Sometime in 1789 when Marie Antoinette was told the citizens of France, her subjects, had no bread, she is suppose to have famously replied,
“Qu’ils mangent du gâteau” (“Let them eat cake.”)
The struggles for the people of France had become progressively unbearable after most of the country’s resources were spent to aid America in its revolutionary war. This was further compounded by a year of poor harvests in 1788. With hailstorms devastating the north, and a continuing drought in the south, things got progressively worse.

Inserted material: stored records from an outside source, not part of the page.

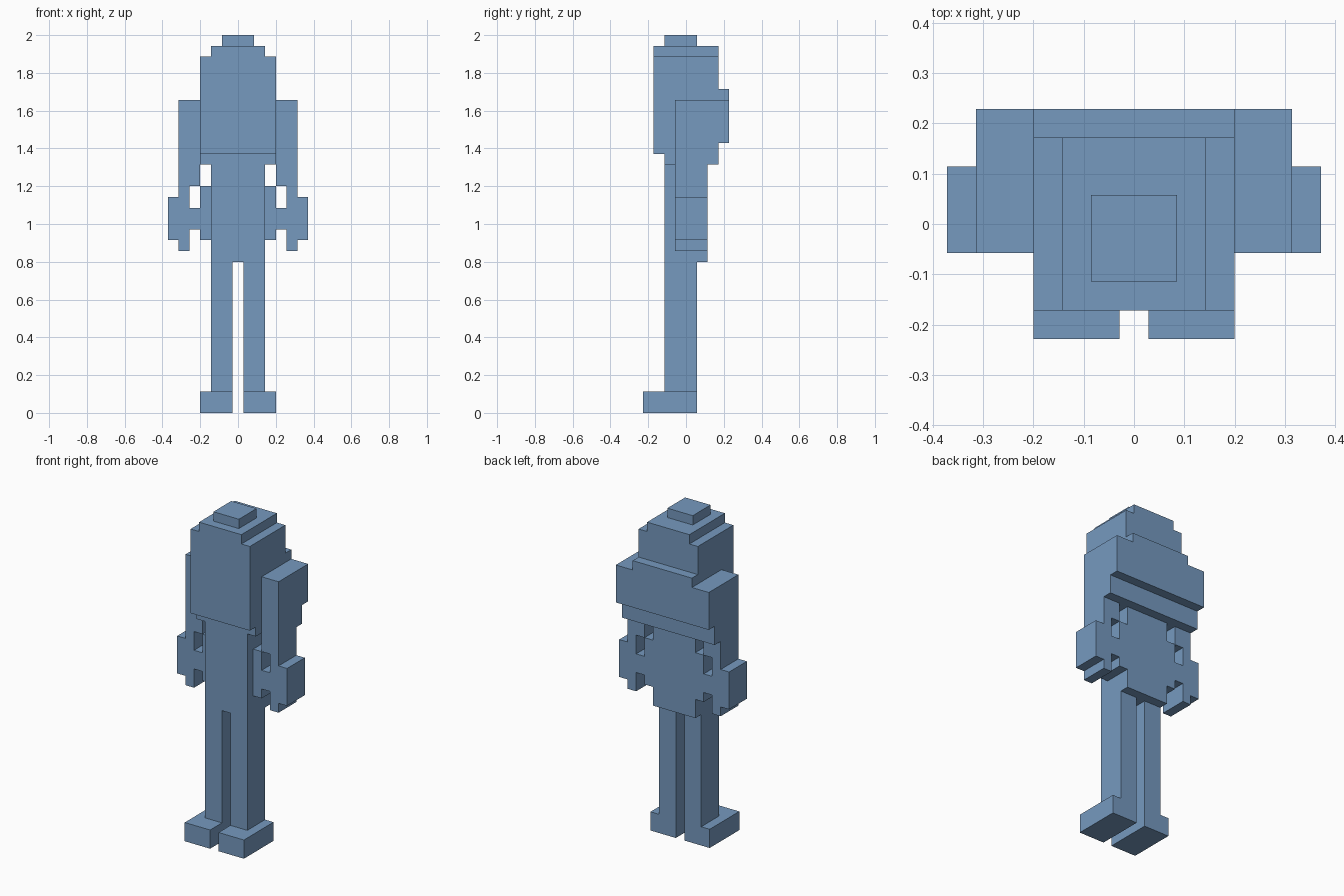
import bpy, bmesh
from mathutils import Vector

cube = bpy.data.objects.get("Cube")
if cube:
    bpy.data.objects.remove(cube, do_unlink=True)

U = 2 / 35          # size of one block; the figure is 35 blocks tall

blue = bpy.data.materials.new("steel blue")
blue.use_nodes = True
COLOUR = (0.18, 0.32, 0.52, 1)
blue.diffuse_color = COLOUR
blue.node_tree.nodes["Principled BSDF"].inputs["Base Color"].default_value = COLOUR


def blocks(x0, x1, y0, y1, z0, z1):
    """Cells in a box; x counts whole blocks outwards from the middle column."""
    return {(x, y, z) for x in range(x0, x1 + 1)
            for y in range(y0, y1) for z in range(z0, z1)}


def mirrored(cells):
    return {(-x, y, z) for x, y, z in cells}


# Leg with its long foot
leg = blocks(1, 3, -4, 1, 0, 2) | blocks(1, 2, -2, 1, 2, 14)

# Arm: stepped shoulder, forearm, hand, thumb and fingers
arm = (blocks(4, 5, -1, 4, 25, 29) | blocks(4, 5, -1, 3, 23, 25)
       | blocks(4, 5, -1, 2, 21, 23) | blocks(5, 5, -1, 2, 20, 21)
       | blocks(5, 6, -1, 2, 16, 20) | blocks(4, 4, -1, 2, 17, 19)
       | blocks(5, 5, -1, 2, 15, 16))

# Torso with hips set back from the front
torso = (blocks(-2, 2, -2, 2, 14, 23) | blocks(-3, 3, -2, 3, 23, 24)
         | blocks(3, 3, -1, 2, 16, 21) | blocks(-3, -3, -1, 2, 16, 21))

# Large head, thicker at the back, stepped at the crown
head = (blocks(-3, 3, -3, 3, 24, 33) | blocks(-3, 3, 3, 4, 25, 30)
        | blocks(-2, 2, -3, 3, 33, 34) | blocks(-1, 1, -2, 1, 34, 35))

parts = {
    "left_leg": leg, "right_leg": mirrored(leg),
    "left_arm": arm, "right_arm": mirrored(arm),
    "torso": torso, "head": head,
}
solid = set().union(*parts.values())


def build(name, cells):
    """Skin the outside of the cells, then merge the flat areas."""
    bm = bmesh.new()
    for cell in cells:
        centre = Vector(cell) + Vector((0, 0.5, 0.5))
        for axis in range(3):
            for sign in (-1, 1):
                near = list(cell)
                near[axis] += sign
                if tuple(near) in solid:
                    continue
                n, a, b = Vector(), Vector(), Vector()
                n[axis] = sign * 0.5
                a[(axis + 1) % 3] = 0.5
                b[(axis + 2) % 3] = 0.5 * sign
                c = centre + n
                bm.faces.new([bm.verts.new(p * U) for p in
                              (c - a - b, c + a - b, c + a + b, c - a + b)])
    bmesh.ops.remove_doubles(bm, verts=bm.verts, dist=U * 0.01)
    bmesh.ops.dissolve_limit(bm, angle_limit=0.02, verts=bm.verts, edges=bm.edges)
    mesh = bpy.data.meshes.new(name)
    bm.to_mesh(mesh)
    bm.free()
    mesh.materials.append(blue)
    obj = bpy.data.objects.new(name, mesh)
    bpy.context.collection.objects.link(obj)


for name, cells in parts.items():
    build(name, cells)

Along with the miserable conditions they endured, the price of bread was too high for most and the people began to starve.
The moment in time could have inspired the Pantière, (can you find the one at Enchanté that is now over 200 years old)? This mysterious looking antique which had already been in use for nearly 100 years, stored bread, under lock and key, to keep the precious commodity away from children and pets. The Bastille, not unlike the Pantière held many of France’s free thinkers under lock and key to keep the King’s subjects from conspiring against the crown.
Was Marie Antoinette’s off-handed comment and lack of compassion for the plight of the people the last straw for the revolutionaries? The Bastille had become a symbol of the monarchy’s dictatorial rule, and on 14 July 1789, this state prison on the east side of Paris, was attacked by an angry aggressive mob. The event became one of the defining moments in the Revolution that followed.
On July 14th this year why not celebrate Bastille Day with us? We promise there will be no storming angry mob, but if you can, find our Pantière. Bit of a history buff? Then request our Marie Antoinette room anytime. Wake up to your included Chef inspired breakfast and enjoy his delicious secret ingredient bread, aptly named French Toast with berries. Á bientôt!